Required action: The full set of records must be returned exactly, character for character.

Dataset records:
--------------------
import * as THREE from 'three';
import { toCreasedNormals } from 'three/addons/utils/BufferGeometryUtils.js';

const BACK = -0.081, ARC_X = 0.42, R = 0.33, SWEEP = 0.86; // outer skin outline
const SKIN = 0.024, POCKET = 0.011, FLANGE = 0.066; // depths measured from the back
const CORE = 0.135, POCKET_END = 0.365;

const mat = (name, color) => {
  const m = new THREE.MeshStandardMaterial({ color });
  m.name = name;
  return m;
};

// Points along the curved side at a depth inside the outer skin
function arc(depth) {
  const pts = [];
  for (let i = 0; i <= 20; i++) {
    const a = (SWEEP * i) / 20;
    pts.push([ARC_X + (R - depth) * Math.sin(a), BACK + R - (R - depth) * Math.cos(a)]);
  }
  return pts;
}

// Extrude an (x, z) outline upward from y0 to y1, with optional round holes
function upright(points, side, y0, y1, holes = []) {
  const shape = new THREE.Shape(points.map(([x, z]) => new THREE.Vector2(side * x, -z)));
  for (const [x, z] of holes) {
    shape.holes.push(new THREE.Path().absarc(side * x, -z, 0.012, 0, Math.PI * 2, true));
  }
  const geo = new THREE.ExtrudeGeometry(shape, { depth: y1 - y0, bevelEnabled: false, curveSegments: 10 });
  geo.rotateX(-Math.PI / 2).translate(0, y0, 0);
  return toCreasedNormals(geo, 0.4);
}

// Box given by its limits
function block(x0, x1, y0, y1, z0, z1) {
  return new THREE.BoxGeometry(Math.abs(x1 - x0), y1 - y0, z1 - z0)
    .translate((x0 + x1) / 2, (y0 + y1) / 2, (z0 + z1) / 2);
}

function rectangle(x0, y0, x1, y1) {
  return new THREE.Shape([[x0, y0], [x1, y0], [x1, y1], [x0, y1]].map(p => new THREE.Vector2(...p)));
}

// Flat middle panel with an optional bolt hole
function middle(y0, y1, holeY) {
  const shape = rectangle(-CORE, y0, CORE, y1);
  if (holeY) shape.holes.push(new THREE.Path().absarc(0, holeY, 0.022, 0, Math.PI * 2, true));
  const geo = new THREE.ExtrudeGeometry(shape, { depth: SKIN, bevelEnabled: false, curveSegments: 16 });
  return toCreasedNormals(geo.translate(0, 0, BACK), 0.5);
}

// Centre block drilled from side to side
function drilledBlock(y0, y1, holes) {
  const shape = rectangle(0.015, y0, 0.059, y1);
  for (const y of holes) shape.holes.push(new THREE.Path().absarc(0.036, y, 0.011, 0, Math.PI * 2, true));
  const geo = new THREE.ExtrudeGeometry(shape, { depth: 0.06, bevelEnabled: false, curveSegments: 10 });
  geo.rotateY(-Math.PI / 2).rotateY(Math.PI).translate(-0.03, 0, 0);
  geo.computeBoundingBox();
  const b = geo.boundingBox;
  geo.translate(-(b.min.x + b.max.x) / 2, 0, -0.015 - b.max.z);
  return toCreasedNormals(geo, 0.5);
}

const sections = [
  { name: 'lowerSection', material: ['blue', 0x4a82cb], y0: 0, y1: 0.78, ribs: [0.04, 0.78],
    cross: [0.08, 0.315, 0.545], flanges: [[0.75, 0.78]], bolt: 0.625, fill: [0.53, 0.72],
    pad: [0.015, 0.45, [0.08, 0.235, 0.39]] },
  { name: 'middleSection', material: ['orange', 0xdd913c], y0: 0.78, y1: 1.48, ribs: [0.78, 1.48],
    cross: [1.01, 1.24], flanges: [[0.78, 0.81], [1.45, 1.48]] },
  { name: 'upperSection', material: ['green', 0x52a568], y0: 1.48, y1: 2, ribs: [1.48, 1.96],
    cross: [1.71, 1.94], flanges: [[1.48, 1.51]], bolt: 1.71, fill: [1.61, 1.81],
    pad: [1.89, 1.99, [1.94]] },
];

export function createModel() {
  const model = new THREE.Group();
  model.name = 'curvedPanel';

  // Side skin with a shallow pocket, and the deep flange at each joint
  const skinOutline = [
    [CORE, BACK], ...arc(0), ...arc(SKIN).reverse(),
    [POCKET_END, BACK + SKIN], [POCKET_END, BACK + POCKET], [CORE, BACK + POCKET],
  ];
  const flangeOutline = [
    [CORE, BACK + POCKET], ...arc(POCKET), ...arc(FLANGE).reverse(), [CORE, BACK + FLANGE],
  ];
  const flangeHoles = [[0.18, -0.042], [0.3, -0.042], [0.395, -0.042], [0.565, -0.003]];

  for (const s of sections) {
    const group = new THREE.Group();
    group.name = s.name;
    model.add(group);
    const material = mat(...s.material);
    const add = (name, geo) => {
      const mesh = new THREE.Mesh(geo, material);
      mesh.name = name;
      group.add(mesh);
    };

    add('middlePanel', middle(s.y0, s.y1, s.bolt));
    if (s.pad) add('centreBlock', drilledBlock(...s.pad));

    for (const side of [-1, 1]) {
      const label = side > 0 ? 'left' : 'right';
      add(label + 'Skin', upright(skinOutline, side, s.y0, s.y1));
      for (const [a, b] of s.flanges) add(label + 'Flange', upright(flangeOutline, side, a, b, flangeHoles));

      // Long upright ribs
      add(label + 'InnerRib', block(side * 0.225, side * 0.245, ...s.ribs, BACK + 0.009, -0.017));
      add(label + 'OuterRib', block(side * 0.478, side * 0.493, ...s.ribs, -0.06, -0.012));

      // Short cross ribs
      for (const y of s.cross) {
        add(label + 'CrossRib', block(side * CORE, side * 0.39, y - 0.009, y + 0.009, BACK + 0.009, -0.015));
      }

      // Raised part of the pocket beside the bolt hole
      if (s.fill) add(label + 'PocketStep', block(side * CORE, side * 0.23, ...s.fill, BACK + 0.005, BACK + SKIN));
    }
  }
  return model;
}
--------------------
Written reply:
import * as THREE from 'three';
import { toCreasedNormals } from 'three/addons/utils/BufferGeometryUtils.js';

const BACK = -0.081, ARC_X = 0.42, R = 0.33, SWEEP = 0.86; // outer skin outline
const SKIN = 0.024, POCKET = 0.011, FLANGE = 0.066; // depths measured from the back
const CORE = 0.135, POCKET_END = 0.365;

const mat = (name, color) => {
  const m = new THREE.MeshStandardMaterial({ color });
  m.name = name;
  return m;
};

// Points along the curved side at a depth inside the outer skin
function arc(depth) {
  const pts = [];
  for (let i = 0; i <= 20; i++) {
    const a = (SWEEP * i) / 20;
    pts.push([ARC_X + (R - depth) * Math.sin(a), BACK + R - (R - depth) * Math.cos(a)]);
  }
  return pts;
}

// Extrude an (x, z) outline upward from y0 to y1, with optional round holes
function upright(points, side, y0, y1, holes = []) {
  const shape = new THREE.Shape(points.map(([x, z]) => new THREE.Vector2(side * x, -z)));
  for (const [x, z] of holes) {
    shape.holes.push(new THREE.Path().absarc(side * x, -z, 0.012, 0, Math.PI * 2, true));
  }
  const geo = new THREE.ExtrudeGeometry(shape, { depth: y1 - y0, bevelEnabled: false, curveSegments: 10 });
  geo.rotateX(-Math.PI / 2).translate(0, y0, 0);
  return toCreasedNormals(geo, 0.4);
}

// Box given by its limits
function block(x0, x1, y0, y1, z0, z1) {
  return new THREE.BoxGeometry(Math.abs(x1 - x0), y1 - y0, z1 - z0)
    .translate((x0 + x1) / 2, (y0 + y1) / 2, (z0 + z1) / 2);
}

function rectangle(x0, y0, x1, y1) {
  return new THREE.Shape([[x0, y0], [x1, y0], [x1, y1], [x0, y1]].map(p => new THREE.Vector2(...p)));
}

// Flat middle panel with an optional bolt hole
function middle(y0, y1, holeY) {
  const shape = rectangle(-CORE, y0, CORE, y1);
  if (holeY) shape.holes.push(new THREE.Path().absarc(0, holeY, 0.022, 0, Math.PI * 2, true));
  const geo = new THREE.ExtrudeGeometry(shape, { depth: SKIN, bevelEnabled: false, curveSegments: 16 });
  return toCreasedNormals(geo.translate(0, 0, BACK), 0.5);
}

// Centre block drilled from side to side
function drilledBlock(y0, y1, holes) {
  const shape = rectangle(0.015, y0, 0.059, y1);
  for (const y of holes) shape.holes.push(new THREE.Path().absarc(0.036, y, 0.011, 0, Math.PI * 2, true));
  const geo = new THREE.ExtrudeGeometry(shape, { depth: 0.06, bevelEnabled: false, curveSegments: 10 });
  geo.rotateY(-Math.PI / 2).rotateY(Math.PI).translate(-0.03, 0, 0);
  geo.computeBoundingBox();
  const b = geo.boundingBox;
  geo.translate(-(b.min.x + b.max.x) / 2, 0, -0.015 - b.max.z);
  return toCreasedNormals(geo, 0.5);
}

const sections = [
  { name: 'lowerSection', material: ['blue', 0x4a82cb], y0: 0, y1: 0.78, ribs: [0.04, 0.78],
    cross: [0.08, 0.315, 0.545], flanges: [[0.75, 0.78]], bolt: 0.625, fill: [0.53, 0.72],
    pad: [0.015, 0.45, [0.08, 0.235, 0.39]] },
  { name: 'middleSection', material: ['orange', 0xdd913c], y0: 0.78, y1: 1.48, ribs: [0.78, 1.48],
    cross: [1.01, 1.24], flanges: [[0.78, 0.81], [1.45, 1.48]] },
  { name: 'upperSection', material: ['green', 0x52a568], y0: 1.48, y1: 2, ribs: [1.48, 1.96],
    cross: [1.71, 1.94], flanges: [[1.48, 1.51]], bolt: 1.71, fill: [1.61, 1.81],
    pad: [1.89, 1.99, [1.94]] },
];

export function createModel() {
  const model = new THREE.Group();
  model.name = 'curvedPanel';

  // Side skin with a shallow pocket, and the deep flange at each joint
  const skinOutline = [
    [CORE, BACK], ...arc(0), ...arc(SKIN).reverse(),
    [POCKET_END, BACK + SKIN], [POCKET_END, BACK + POCKET], [CORE, BACK + POCKET],
  ];
  const flangeOutline = [
    [CORE, BACK + POCKET], ...arc(POCKET), ...arc(FLANGE).reverse(), [CORE, BACK + FLANGE],
  ];
  const flangeHoles = [[0.18, -0.042], [0.3, -0.042], [0.395, -0.042], [0.565, -0.003]];

  for (const s of sections) {
    const group = new THREE.Group();
    group.name = s.name;
    model.add(group);
    const material = mat(...s.material);
    const add = (name, geo) => {
      const mesh = new THREE.Mesh(geo, material);
      mesh.name = name;
      group.add(mesh);
    };

    add('middlePanel', middle(s.y0, s.y1, s.bolt));
    if (s.pad) add('centreBlock', drilledBlock(...s.pad));

    for (const side of [-1, 1]) {
      const label = side > 0 ? 'left' : 'right';
      add(label + 'Skin', upright(skinOutline, side, s.y0, s.y1));
      for (const [a, b] of s.flanges) add(label + 'Flange', upright(flangeOutline, side, a, b, flangeHoles));

      // Long upright ribs
      add(label + 'InnerRib', block(side * 0.225, side * 0.245, ...s.ribs, BACK + 0.009, -0.017));
      add(label + 'OuterRib', block(side * 0.478, side * 0.493, ...s.ribs, -0.06, -0.012));

      // Short cross ribs
      for (const y of s.cross) {
        add(label + 'CrossRib', block(side * CORE, side * 0.39, y - 0.009, y + 0.009, BACK + 0.009, -0.015));
      }

      // Raised part of the pocket beside the bolt hole
      if (s.fill) add(label + 'PocketStep', block(side * CORE, side * 0.23, ...s.fill, BACK + 0.005, BACK + SKIN));
    }
  }
  return model;
}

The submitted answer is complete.